Most office buildings have an access control system that controls and monitors who enters a specific part of the building. To date, however, no high-rise building has had a crisis management system in place that can alert building security and law enforcement about an intruder, active shooter, medical condition, missing person, or disturbance.
Until now, most facilities have used a time-consuming, manual process to alert authorities and clear certain rooms and spaces during an emergency.
But new technology often found in K-12 settings is now migrating into high-rise offices, allowing facilities the ability to inconspicuously send an alert to the right people about an emergency or incident by using two-way communication and real-time graphic representation of each floor’s individual floorplan.

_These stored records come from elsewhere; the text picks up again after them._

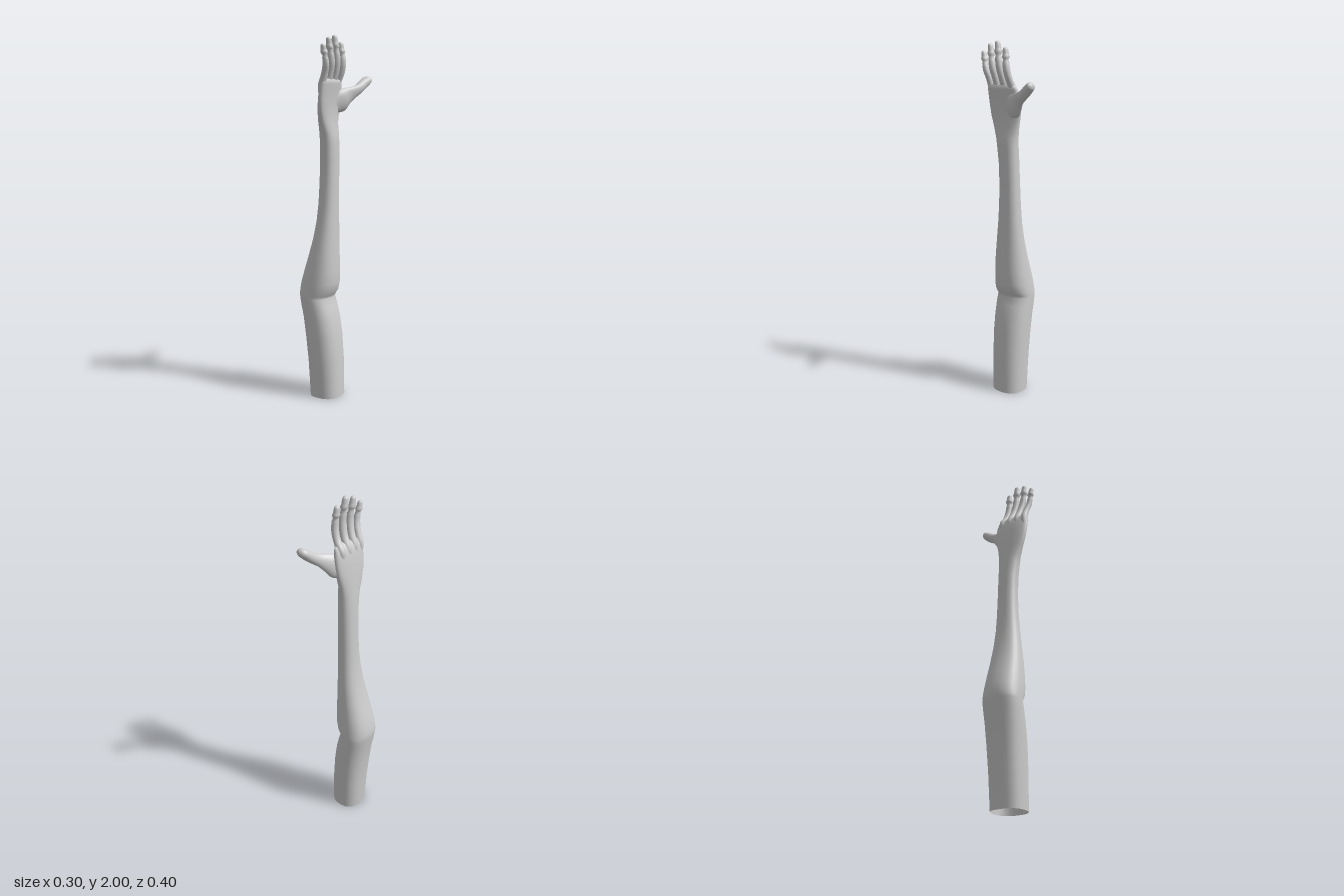
import * as THREE from 'three';

const SIDES = 32;
const vec = (x, y, z) => new THREE.Vector3(x, y, z);

// One superelliptic cross-section spanned by the axes u and v
function ring(centre, u, v, ru, rv, power = 2) {
  const bend = (t) => Math.sign(t) * Math.abs(t) ** (2 / power);
  return Array.from({ length: SIDES }, (_, i) => {
    const a = (i / SIDES) * Math.PI * 2;
    return centre.clone().addScaledVector(u, ru * bend(Math.cos(a))).addScaledVector(v, rv * bend(Math.sin(a)));
  });
}

// Smooth skin over a list of cross-sections
function loft(rings) {
  const index = [];
  for (let i = 0; i < rings.length - 1; i++) {
    for (let j = 0; j < SIDES; j++) {
      const k = (j + 1) % SIDES;
      const a = i * SIDES + j, b = i * SIDES + k;
      index.push(a, b, a + SIDES, b, b + SIDES, a + SIDES);
    }
  }
  const geometry = new THREE.BufferGeometry().setFromPoints(rings.flat());
  geometry.setIndex(index);
  geometry.computeVertexNormals();
  return geometry;
}

// Finger along a curve: rows are [x, y, z, ru, rv], ending in a rounded tip
function digit(rows, u, v) {
  const path = new THREE.CatmullRomCurve3(rows.map((r) => vec(r[0], r[1], r[2])));
  const radii = new THREE.CatmullRomCurve3(rows.map((r) => vec(r[3], r[4], 0)));
  const rings = [];
  for (let i = 0; i <= 20; i++) {
    const r = radii.getPoint(i / 20);
    rings.push(ring(path.getPoint(i / 20), u, v, r.x, r.y));
  }
  const end = path.getPoint(1), dir = path.getTangent(1), r = radii.getPoint(1);
  for (let i = 1; i <= 6; i++) {
    const a = (i / 6) * Math.PI / 2, s = Math.max(Math.cos(a), 0.001);
    rings.push(ring(end.clone().addScaledVector(dir, Math.sin(a) * Math.min(r.x, r.y)), u, v, r.x * s, r.y * s));
  }
  return loft(rings);
}

export function createModel() {
  const group = new THREE.Group();
  const skin = new THREE.MeshStandardMaterial({ color: 0xcccccc, side: THREE.DoubleSide });
  const add = (name, geometry) => {
    const mesh = new THREE.Mesh(geometry, skin);
    mesh.name = name;
    group.add(mesh);
  };
  const X = vec(1, 0, 0), BACK = vec(0, 0, -1);

  // Arm and palm: y, x min, x max, z min, z max; open at the shoulder end
  const sections = [
    [0, -0.09, 0.09, -0.04, 0.15],
    [0.2, -0.102, 0.086, -0.045, 0.155],
    [0.35, -0.117, 0.074, -0.049, 0.16],
    [0.45, -0.13, 0.058, -0.051, 0.162],
    [0.52, -0.143, 0.04, -0.052, 0.164],
    [0.565, -0.15, 0.024, -0.052, 0.165],
    [0.58, -0.152, 0.03, -0.052, 0.165],
    [0.605, -0.152, 0.048, -0.051, 0.165],
    [0.65, -0.145, 0.059, -0.048, 0.163],
    [0.72, -0.125, 0.061, -0.042, 0.157],
    [0.8, -0.1, 0.06, -0.034, 0.148],
    [0.9, -0.073, 0.058, -0.025, 0.134],
    [1, -0.055, 0.057, -0.018, 0.12],
    [1.1, -0.046, 0.057, -0.014, 0.11],
    [1.22, -0.04, 0.057, -0.011, 0.105],
    [1.34, -0.036, 0.059, -0.009, 0.107],
    [1.43, -0.031, 0.06, -0.008, 0.117],
    [1.48, -0.028, 0.057, -0.009, 0.126],
    [1.54, -0.023, 0.047, -0.016, 0.147],
    [1.6, -0.017, 0.046, -0.03, 0.165],
    [1.66, -0.01, 0.05, -0.037, 0.173],
    [1.71, -0.002, 0.056, -0.034, 0.175],
    [1.745, 0.007, 0.061, -0.027, 0.174],
    [1.765, 0.022, 0.062, -0.018, 0.168],
    [1.775, 0.04, 0.045, 0.03, 0.12],
  ];
  add('armAndPalm', loft(sections.map(([y, x0, x1, z0, z1]) =>
    ring(vec((x0 + x1) / 2, y, (z0 + z1) / 2), X, BACK, (x1 - x0) / 2, (z1 - z0) / 2, 2.4))));

  // Four fingers: base z, tip z, tip height, x offset, thickness
  const fingers = [
    ['indexFinger', 0.008, 0.026, 1.966, 0.008, 0.02],
    ['middleFinger', 0.057, 0.084, 2.0, 0.003, 0.0205],
    ['ringFinger', 0.106, 0.138, 1.986, -0.002, 0.02],
    ['littleFinger', 0.153, 0.189, 1.948, -0.006, 0.018],
  ];
  for (const [name, z0, z1, top, dx, r] of fingers) {
    const tip = top - r * 0.75;
    const at = (t) => [1.77 + (tip - 1.77) * t, z0 + (z1 - z0) * t];
    const row = (x, t, ru, rv) => [x + dx, ...at(t), r * ru, r * rv];
    add(name, digit([
      [0.022, 1.68, z0, r * 0.9, r * 0.9],
      [0.026, 1.74, z0, r * 1.3, r * 1.12],
      row(0.049, 0.15, 1.05, 1),
      row(0.063, 0.42, 1, 1),
      row(0.064, 0.68, 0.88, 0.88),
      row(0.06, 0.85, 0.88, 0.88),
      row(0.059, 1, 0.75, 0.75),
    ], X, BACK));
  }

  // Thumb, spreading backwards and outwards from the palm
  add('thumb', digit([
    [0.03, 1.625, 0.03, 0.04, 0.02],
    [0.046, 1.655, -0.012, 0.062, 0.032],
    [0.064, 1.684, -0.05, 0.048, 0.027],
    [0.086, 1.703, -0.083, 0.034, 0.022],
    [0.1, 1.722, -0.117, 0.029, 0.025],
    [0.109, 1.746, -0.15, 0.028, 0.028],
    [0.117, 1.767, -0.177, 0.024, 0.031],
  ], vec(0, 0.86, 0.5), X));

  return group;
}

How it Works
These crisis lockdown alert status systems provide real-time information for both onsite security/facilities personnel and offsite emergency personnel through the use of two-way chat, e-mail, and text messaging. Dynamic graphical maps also provide real-time situation status by using colors to indicate conditions ranging from “safe/secure” to “crisis condition.”
These real-time status updates aid first responders with response and deployment. Thanks to the graphical maps that direct them to areas within the building where the situation is occurring, first responders already know what’s happening – and where to go – by the time they arrive on the scene.
Once a threat is identified, an alert can be sent with just the push of a button from a tenant’s computer, smartphone, tablet, or any other device with an internet connection. Security personnel can place the tenant space into lockdown, evacuate, shelter, or all-clear status. Alerts can also be sent by security personnel and first responders to tenants. Two-way communication between security, tenants, and law enforcement is handled silently, and all in real-time.
This type of communication means that the intruder or active shooter won’t know what’s being said (or who’s saying it). An audit trail will also be left behind after the incident or crisis is over, which can be helpful if questions arise later.
Providing Another Layer of Security
When 505 Eighth Avenue, a 25-story building in the Garment District of Manhattan, was looking for a way to provide an additional layer of security during crisis events and incidents, Neal Garelik, CEO of Excel Global Security, suggested a crisis lockdown alert status system to Allen Gurevich, managing director at Newmark Grubb Knight Frank.
Gurevich realized the benefits of having a cost-effective, panic-lockdown solution in place that notifies security and law enforcement whenever there’s an emergency in a tenant space.
As a result, 505 Eighth Avenue will be the first high-rise to integrate this type of emergency communications technology. The system can be monitored remotely, administering access to the premises and displaying live feeds from security cameras.
“Getting a handle on crisis situations in our properties is on the mind of every employee, tenant, and building manager and owner,” says Gurevich. “This technology is secure, easy to install, and operates as a standalone or integrated system by adding it to the building’s existing network infrastructure. We like the scalability and flexibility of the solution as it provides real-time visibility when every second counts, and protects what we value most.”
The system can also interface paging and mass notification systems, and trigger preprogrammed announcements and messages, and link video and CCTV for additional visibility.
“We are committed to having our tenants come to work and feel safe. We want to reduce the time to notify law enforcement and provide critical information should a crisis or incident arise,” says Gurevich.
Images courtesy of Sielox LLC